Over the last 100 years, new classes of ceramics, not necessarily clay-based, have been developed. These advanced ceramics can accomplish things that are beyond the capability of traditional ceramics. This timeline looks at some key points in the history of ceramics and the advancements in engineering and medical frontiers made using ceramics.
1902 – Synthetic rubies
French scientist Professor Verneuil produces synthetic rubies by carefully heating alumina powder with some chromium oxide at a very high temperature. This discovery sparks an interest in artificial gemstone production. The era of advanced ceramics is underway.
1903 – Automotive spark plugs
Internal combustion engines need a simple way to ignite the petrol/air mixture injected into the cylinders. The spark plug using a ceramic electrical insulator is key to meeting this need. Porcelain proves to be unreliable, so research begins to find a better material.
1920 – Improved spark plug design
More reliable spark plug electrical insulators made of alumina-enriched porcelain are in production. American company AC Spark Plug is producing 2 million spark plugs per year to meet the demands of the burgeoning automobile and aviation industries.
1936 – High-purity low-cost alumina
Scientists discover a cost-effective method for producing high-purity alumina for use in the production of a wide range of advanced ceramic materials. This discovery allows alumina to be described as the ‘pioneer of advanced ceramics’.
1938 – Fibreglass
American scientist Russell Games Slayter invents fibreglass. Originally developed as an insulation material, it is now used in composite form in a multitude of everyday applications – skateboards, surf boards, tennis racquets, car bodies, swimming pools and boat hulls.
1945 – Ceramic magnets
Jacobus Louis Snoek (Phillips Research Laboratories) produces ‘soft’ ferrite for use in ceramic magnets. Today, ceramic magnets range from simple fridge magnets to electronic systems for car power accessories, audio speakers, computers and telecommunication equipment.
1959 – Silicon chip
Working independently, American electronics research engineers Jack Kilby and Robert Noyce invent the integrated circuit, built into a tiny slice of semiconductor silicon. Today, these chips are called microprocessors and are made from advanced ceramics.
1969 – Bioceramics
American ceramics engineer Larry Hench develops a ceramic glass that bonds with bone. A specialised form of connective tissue. The presence of the mineral hydroxyapatite helps to give bone its strength and density. and tissue better than any previous material. Materials scientists and medical researchers join forces to investigate further the potential use of ceramics as surgical implants.
1982 – Space shuttle blasts off

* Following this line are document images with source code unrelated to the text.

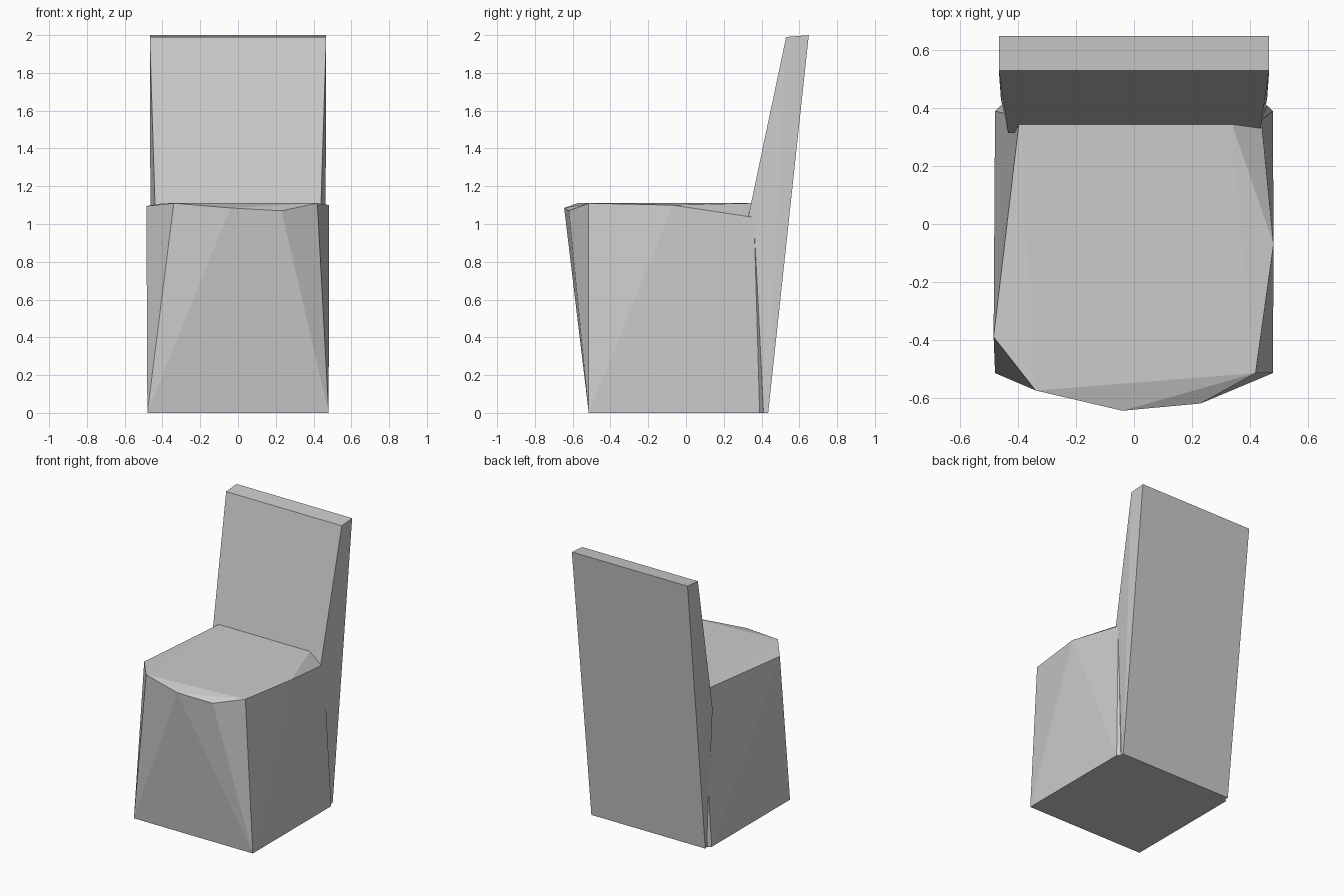
import bpy
import bmesh

cube = bpy.data.objects.get("Cube")
if cube:
    bpy.data.objects.remove(cube, do_unlink=True)

grey = bpy.data.materials.new("light grey")
grey.use_nodes = True
colour = (0.6, 0.6, 0.6, 1)
grey.diffuse_color = colour
grey.node_tree.nodes["Principled BSDF"].inputs["Base Color"].default_value = colour


def faceted_block(name, points):
    """Wrap a flat-shaded convex solid around the corner points."""
    bm = bmesh.new()
    for p in points:
        bm.verts.new(p)
    result = bmesh.ops.convex_hull(bm, input=bm.verts)
    spare = {g for g in result["geom_interior"] + result["geom_unused"]
             if isinstance(g, bmesh.types.BMVert)}
    bmesh.ops.delete(bm, geom=list(spare), context="VERTS")
    bmesh.ops.dissolve_limit(bm, angle_limit=0.005, verts=bm.verts, edges=bm.edges)
    bmesh.ops.recalc_face_normals(bm, faces=bm.faces)
    mesh = bpy.data.meshes.new(name)
    bm.to_mesh(mesh)
    bm.free()
    mesh.materials.append(grey)
    obj = bpy.data.objects.new(name, mesh)
    bpy.context.collection.objects.link(obj)
    return obj


def mirrored(points):
    return [(s * x, y, z) for x, y, z in points for s in (-1, 1)]


# Solid seat block: square foot, irregular bevelled rim
foot = mirrored([(0.48, -0.515, 0), (0.48, 0.39, 0), (0.46, 0.41, 0)])
rim = [
    (-0.485, -0.39, 1.095), (-0.34, -0.575, 1.11), (-0.04, -0.645, 1.085),
    (0.23, -0.62, 1.07), (0.42, -0.515, 1.11), (0.482, -0.07, 1.10),
    (0.44, 0.36, 1.035), (0.33, 0.37, 1.11), (-0.395, 0.37, 1.11),
]
faceted_block("seat_block", foot + rim)

# Leaning backrest slab, thickest at seat height and tapering to the floor
faceted_block("backrest", mirrored([
    (0.467, 0.53, 1.99), (0.467, 0.65, 2.0),
    (0.46, 0.435, 0), (0.455, 0.405, 0),
    (0.435, 0.315, 0.97),
]))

On 11 November, space shuttle Columbia blasts off from the Kennedy Space Centre on the first operational space shuttle flight. Over 24,000 specially designed silica ceramic heat insulation tiles are used to cope with the tremendous heat generated on re-entry.
1988 – Superconducting ceramics
DSIR scientists Dr Jeff Tallon and Dr Bob Buckley discover a high temperature superconducting ceramic material. They coin the name ‘2223’ for the combined metal oxide ceramic to indicate the proportions of bismuth, strontium, calcium and copper present.
1995 – One-step O-Sialon production process
Dr Ian Brown, heading a team at IRL in Wellington, discovers a one-step process for making the advanced ceramic known as O-Sialon. It has exceptional thermal resistance properties, is practically indestructible and can be readily manufactured and fabricated.
2001 – HTS wire production
American Superconductor Corporation is producing 400 km of high-temperature superconductor (HTS) wire per year. A new factory is later completed, which at full capacity, has the capability to produce 20,000 km of wire per year.
Nature of science
The time lag between the discovery of new science knowledge, its technological application and the marketing of products using the technology is often in the tens of years rather than just years.